Search the listing below, and show each line that includes the word "name".

= Supplied data =
+ + + + + + +

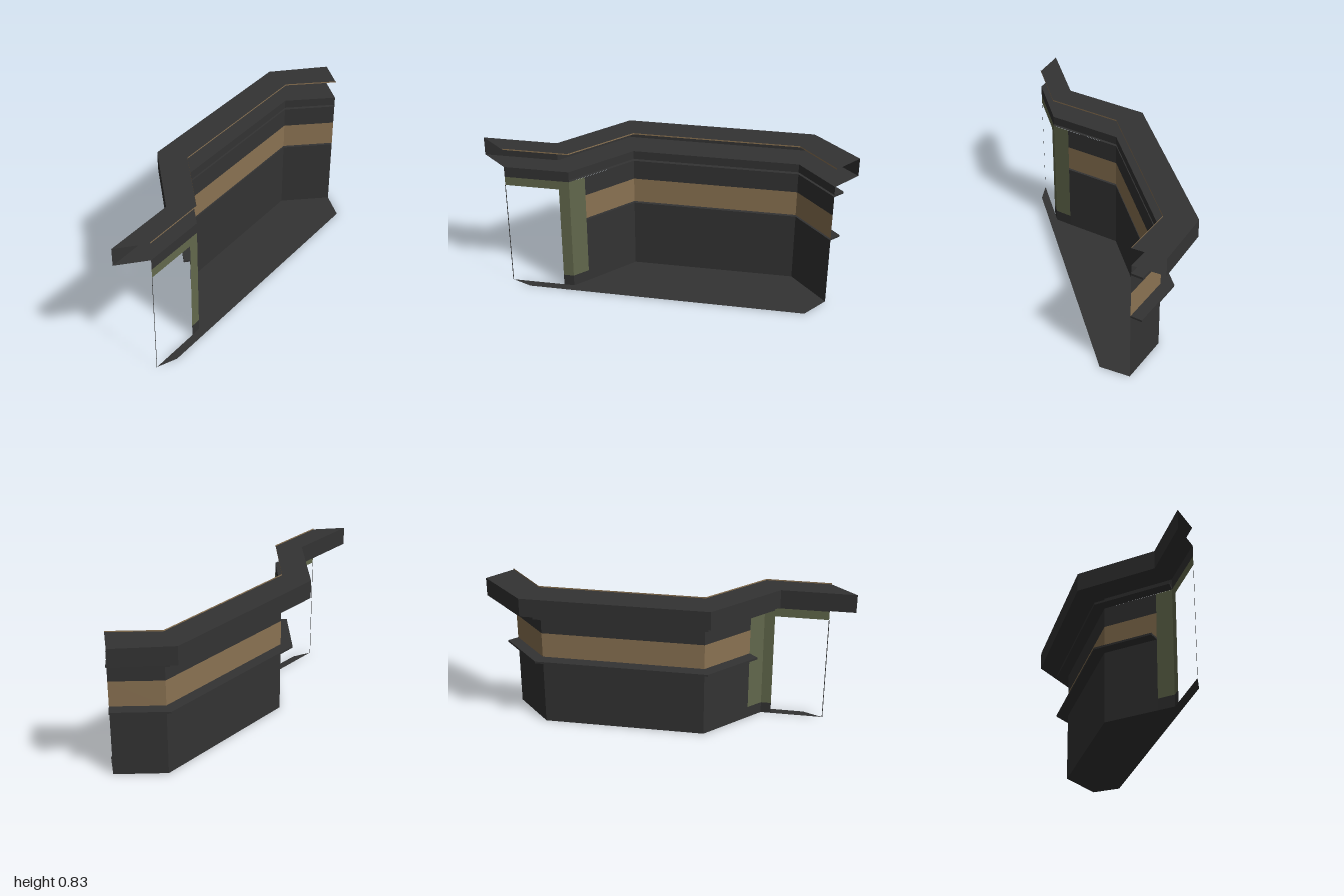
import * as THREE from 'three';

const material = (name, color) => {
  const m = new THREE.MeshStandardMaterial({ color, side: THREE.DoubleSide, flatShading: true });
  m.name = name;
  return m;
};

// Ribbon between two rows of [x, y, z] points, each quad with its own corners
function ribbon(rowA, rowB) {
  const pos = [];
  for (let i = 0; i < rowA.length - 1; i++) {
    const [a, b, c, d] = [rowA[i], rowA[i + 1], rowB[i + 1], rowB[i]];
    pos.push(...a, ...b, ...c, ...a, ...c, ...d);
  }
  const g = new THREE.BufferGeometry();
  g.setAttribute('position', new THREE.Float32BufferAttribute(pos, 3));
  g.computeVertexNormals();
  return g;
}

export function createModel() {
  const group = new THREE.Group();
  const dark = material('charcoal', 0x333333);
  const tan = material('tan', 0x8a7252);
  const green = material('olive', 0x62684c);

  const add = (name, geo, mat) => {
    const mesh = new THREE.Mesh(geo, mat);
    mesh.name = name;
    group.add(mesh);
  };
  const at = (plan, y) => plan.map(([x, z]) => [x, y, z]);
  const wall = (name, plan, y0, y1, mat) => add(name, ribbon(at(plan, y1), at(plan, y0)), mat);
  const flat = (name, inner, outer, y, mat) => add(name, ribbon(at(inner, y), at(outer, y)), mat);

  // Wall line in plan, as [x, z]
  const back = [0.12, -0.885], bend1 = [-0.09, -0.685], bend2 = [-0.09, 0.215];
  const frame = [0.133, 0.438], corner = [0.2, 0.508], jamb = [0.2, 0.565], front = [0.2, 0.86];
  const main = [back, bend1, bend2, frame];
  const toCorner = [back, bend1, bend2, corner];
  const full = [...toCorner, front];

  // Wall bands
  wall('lowerWall', main, 0, 0.398, dark);
  wall('middleBand', main, 0.409, 0.553, tan);
  wall('upperWall', main, 0.553, 0.665, dark);
  wall('topWall', toCorner, 0.677, 0.725, dark);
  wall('wallAboveDoor', [corner, front], 0.665, 0.725, dark);

  // Doorway
  wall('doorPlinth', [frame, corner, jamb], 0, 0.065, dark);
  wall('doorJamb', [frame, corner, jamb], 0.065, 0.665, green);
  wall('doorHeader', [jamb, front], 0.615, 0.665, green);
  wall('doorEdge', [[0.2, 0.858], [0.2, 0.862]], 0, 0.615, dark);

  // Hollow ledges projecting outward from the wall, closed at both ends
  const ledge = (name, inner, outer, y0, y1) => {
    flat(name + 'Bottom', inner, outer, y0, dark);
    flat(name + 'Top', inner, outer, y1, dark);
    wall(name + 'Face', outer, y0, y1, dark);
    for (const i of [0, inner.length - 1]) wall(name + 'End', [inner[i], outer[i]], y0, y1, dark);
  };
  const ledgeStart = [[0.075, -0.93], [-0.154, -0.712], [-0.154, 0.242]];
  ledge('lowerLedge', main, [...ledgeStart, [0.09, 0.486]], 0.398, 0.409);
  ledge('upperLedge', toCorner, [...ledgeStart, [0.168, 0.564]], 0.665, 0.677);

  // Deep crown channel, open toward the inside and at its ends
  const crown = [[-0.018, -1], [-0.252, -0.752], [-0.252, 0.265], [0.08, 0.597], [0.08, 1]];
  flat('crownBottom', full, crown, 0.725, dark);
  flat('crownTop', full, crown, 0.828, dark);
  wall('crownFace', crown, 0.725, 0.828, dark);
  wall('crownLip', full, 0.828, 0.835, tan);

  // Floor on the inner side of the wall
  const floor = new THREE.ShapeGeometry(new THREE.Shape(
    [...full, [0.245, 0.75], [0.252, -0.78]].map(([x, z]) => new THREE.Vector2(x, -z))));
  floor.rotateX(-Math.PI / 2);
  add('floor', floor, dark);

  return group;
}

+ + + + + + +

= Result of this task =
const material = (name, color) => {
  m.name = name;
  const add = (name, geo, mat) => {
    mesh.name = name;
  const wall = (name, plan, y0, y1, mat) => add(name, ribbon(at(plan, y1), at(plan, y0)), mat);
  const flat = (name, inner, outer, y, mat) => add(name, ribbon(at(inner, y), at(outer, y)), mat);
  const ledge = (name, inner, outer, y0, y1) => {
    flat(name + 'Bottom', inner, outer, y0, dark);
    flat(name + 'Top', inner, outer, y1, dark);
    wall(name + 'Face', outer, y0, y1, dark);
    for (const i of [0, inner.length - 1]) wall(name + 'End', [inner[i], outer[i]], y0, y1, dark);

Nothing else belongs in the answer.